We can’t know everything about anyone right from the first meeting. It’s not supposed to work that way.
We have an exchange of typically more superficial items and then court that understanding with more meetings and more exchanges. The goal of the KLT Factor is not only to move them to the “like” status, but to really figure out, “Do we want to continue to have this relationship?”
Do your homework in the “know” stage. It’s the most important part of getting business right.
What does it mean to “like” someone?
So you’ve established you know more about someone, and guess what – you want to keep them around. You like each other. That’s a good thing, right? Only if liking one another moves the needle in the same direction for both people.
For example, I know plenty of folks who get down this road with a client and then say, “This person is exhausting. I can’t stand them. They drive me batty.” Put your red flag up because if you do not really like someone, it’s next to impossible to get to the “trust” stage and do it well. You can’t fake it til you make it here. Sorry!
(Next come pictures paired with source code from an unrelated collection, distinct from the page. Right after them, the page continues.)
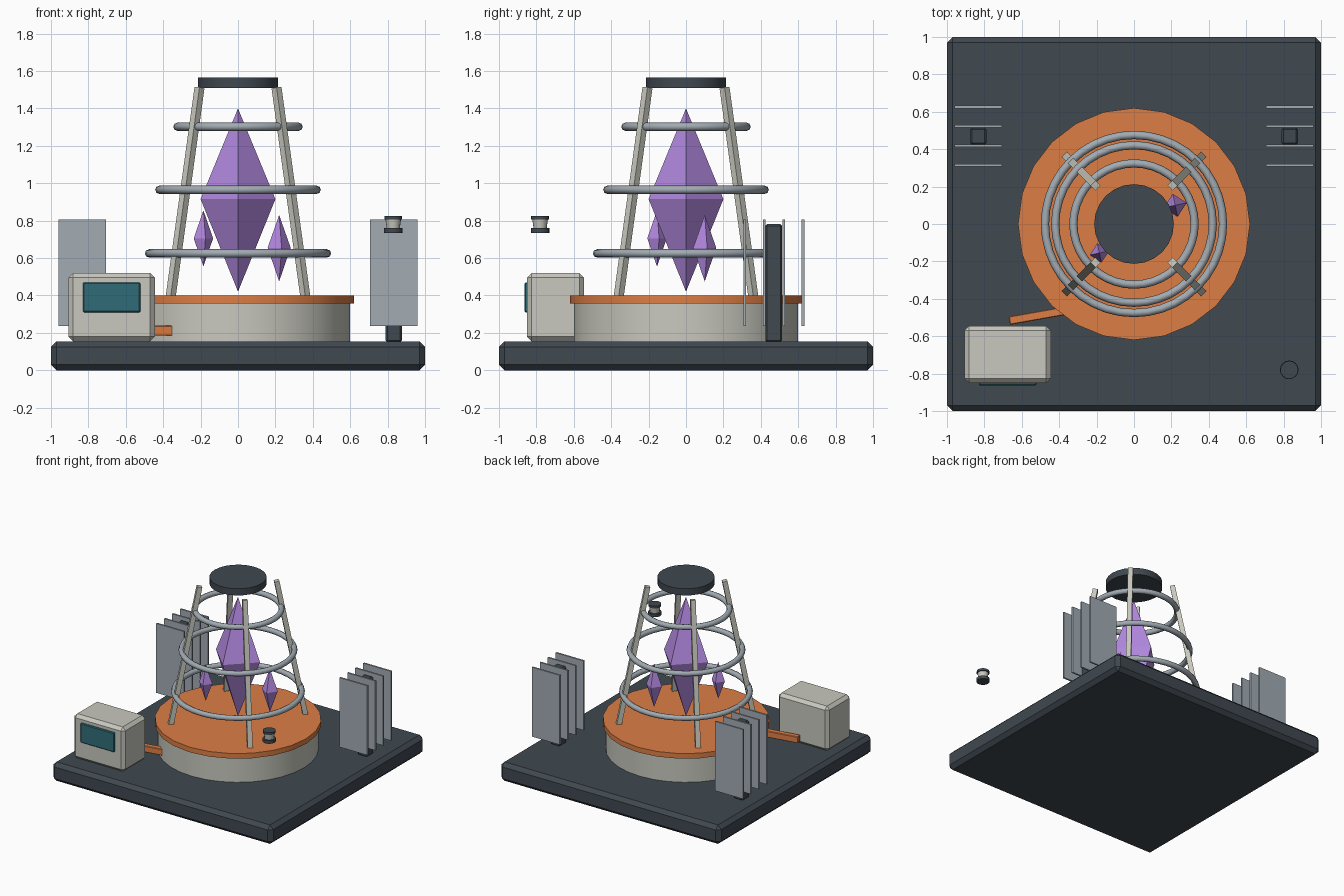
import bpy
from math import radians
from mathutils import Vector

if "Cube" in bpy.data.objects:
    bpy.data.objects.remove(bpy.data.objects["Cube"])


def material(name, r, g, b):
    m = bpy.data.materials.new(name)
    m.diffuse_color = (r, g, b, 1)
    m.use_nodes = True
    m.node_tree.nodes["Principled BSDF"].inputs["Base Color"].default_value = m.diffuse_color
    return m


SLATE = material("slate", 0.05, 0.065, 0.08)
ORANGE = material("orange", 0.72, 0.21, 0.06)
CREAM = material("cream", 0.58, 0.58, 0.52)
STEEL = material("steel", 0.36, 0.41, 0.45)
PURPLE = material("purple", 0.45, 0.25, 0.75)
TEAL = material("teal", 0.03, 0.15, 0.19)


def finish(name, mat, smooth=False):
    o = bpy.context.object
    o.name = o.data.name = name
    o.data.materials.append(mat)
    if smooth:
        bpy.ops.object.shade_smooth_by_angle(angle=radians(40))
    return o


def box(name, lo, hi, mat, bevel=0):
    lo, hi = Vector(lo), Vector(hi)
    bpy.ops.mesh.primitive_cube_add(size=1, location=(lo + hi) / 2)
    o = finish(name, mat)
    o.scale = hi - lo
    bpy.ops.object.transform_apply(location=False, rotation=False, scale=True)
    if bevel:
        m = o.modifiers.new("bevel", 'BEVEL')
        m.width, m.segments = bevel, 1
    return o


def disc(name, x, y, z0, z1, r0, r1, mat, sides=24):
    bpy.ops.mesh.primitive_cone_add(vertices=sides, radius1=r0, radius2=r1,
                                    depth=z1 - z0, location=(x, y, (z0 + z1) / 2))
    return finish(name, mat, True)


def crystal(name, x, y, z0, zmid, z1, r, turn=0):
    ring = [(r, 0, zmid), (0, r, zmid), (-r, 0, zmid), (0, -r, zmid)]
    faces = []
    for i in range(4):
        j = (i + 1) % 4
        faces += [(i, j, 4), (j, i, 5)]
    me = bpy.data.meshes.new(name)
    me.from_pydata(ring + [(0, 0, z1), (0, 0, z0)], [], faces)
    me.materials.append(PURPLE)
    o = bpy.data.objects.new(name, me)
    o.location = (x, y, 0)
    o.rotation_euler.z = radians(turn)
    bpy.context.collection.objects.link(o)


# Base plate and reactor drum
box("base_plate", (-1, -1, 0), (1, 1, 0.155), SLATE, 0.03)
disc("drum", 0, 0, 0.15, 0.36, 0.6, 0.6, CREAM, 32)
disc("drum_rim", 0, 0, 0.358, 0.4, 0.62, 0.62, ORANGE)

# Crystals
crystal("main_crystal", 0, 0, 0.42, 0.915, 1.4, 0.2)
crystal("right_crystal", 0.22, 0.1, 0.475, 0.655, 0.83, 0.063, 12)
crystal("left_crystal", -0.185, -0.155, 0.555, 0.705, 0.855, 0.053, 12)

# Leaning struts
for sx in (-1, 1):
    for sy in (-1, 1):
        a = Vector((sx * 0.361, sy * 0.361, 0.385))
        b = Vector((sx * 0.206, sy * 0.206, 1.51))
        # four-sided prism with faces square to the diagonal
        bpy.ops.mesh.primitive_cube_add(size=1, location=(a + b) / 2)
        strut = finish("strut", CREAM)
        d = (b - a).normalized()
        side = Vector((-sy, sx, 0)).normalized()
        out = side.cross(d)
        for v in strut.data.vertices:
            c = v.co.copy()
            v.co = side * c.x * 0.038 + out * c.y * 0.038 + d * c.z * (b - a).length
        if side.cross(out).dot(d) < 0:
            strut.data.flip_normals()

# Coil rings and top cap
for z, r in ((0.625, 0.476), (0.965, 0.421), (1.302, 0.324)):
    bpy.ops.mesh.primitive_torus_add(major_segments=40, minor_segments=8, location=(0, 0, z),
                                     major_radius=r, minor_radius=0.022)
    finish("coil_ring", STEEL)
    bpy.ops.object.shade_smooth()
disc("top_cap", 0, 0, 1.51, 1.565, 0.213, 0.213, SLATE)

# Control box, screen and feed pipe
box("control_box", (-0.907, -0.85, 0.155), (-0.445, -0.545, 0.52), CREAM, 0.025)
box("screen", (-0.83, -0.863, 0.31), (-0.522, -0.84, 0.47), TEAL, 0.006)
pipe = box("feed_pipe", (-0.67, -0.5, 0.185), (-0.22, -0.455, 0.238), ORANGE, 0.004)
pipe.rotation_euler.z = radians(10)

# Radiators at the back on both sides
for s in (-1, 1):
    x = s * 0.832
    box("radiator_post", (x - 0.044, 0.424, 0.15), (x + 0.044, 0.514, 0.782), SLATE, 0.01)
    for i in range(4):
        y = 0.315 + i * 0.1035
        box("radiator_fin", (x - 0.127, y - 0.007, 0.237), (x + 0.127, y + 0.007, 0.807), STEEL)

# Small hovering beacon
disc("beacon_foot", 0.83, -0.78, 0.735, 0.76, 0.05, 0.05, SLATE, 16)
disc("beacon_body", 0.83, -0.78, 0.758, 0.81, 0.035, 0.042, CREAM, 16)
disc("beacon_top", 0.83, -0.78, 0.806, 0.825, 0.048, 0.048, SLATE, 16)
Vet your clients well. Liking someone means you’re establishing a commitment toward something bigger and going back on this will be ugly later on. (Ever heard of divorce? Yeesh!)
What does it mean to “trust” someone?
I believe another word for trust is “vulnerability”. You have to be willing to show your true colors, expose your belly, and be open to fully trusting another in a personal relationship. Guess what? There is no difference in the advisor/client relationship either.
Trust is established once you’ve anchored yourself to someone. You care about their business. You care about their employees. You care about all the little things (good and bad) which happen to them. Like a barnacle on a ship, you move along through business with them. This is real trust.
Be a person of action – Look at your current relationships and be certain you’ve established a KLT Factor or protocol for vetting relationships well. Understand the differences in knowing someone and knowing of someone. Do you have clients you don’t like? Dig deep on why! For those clients you do trust and they trust you back – this is the holy grail of business development. Respect it!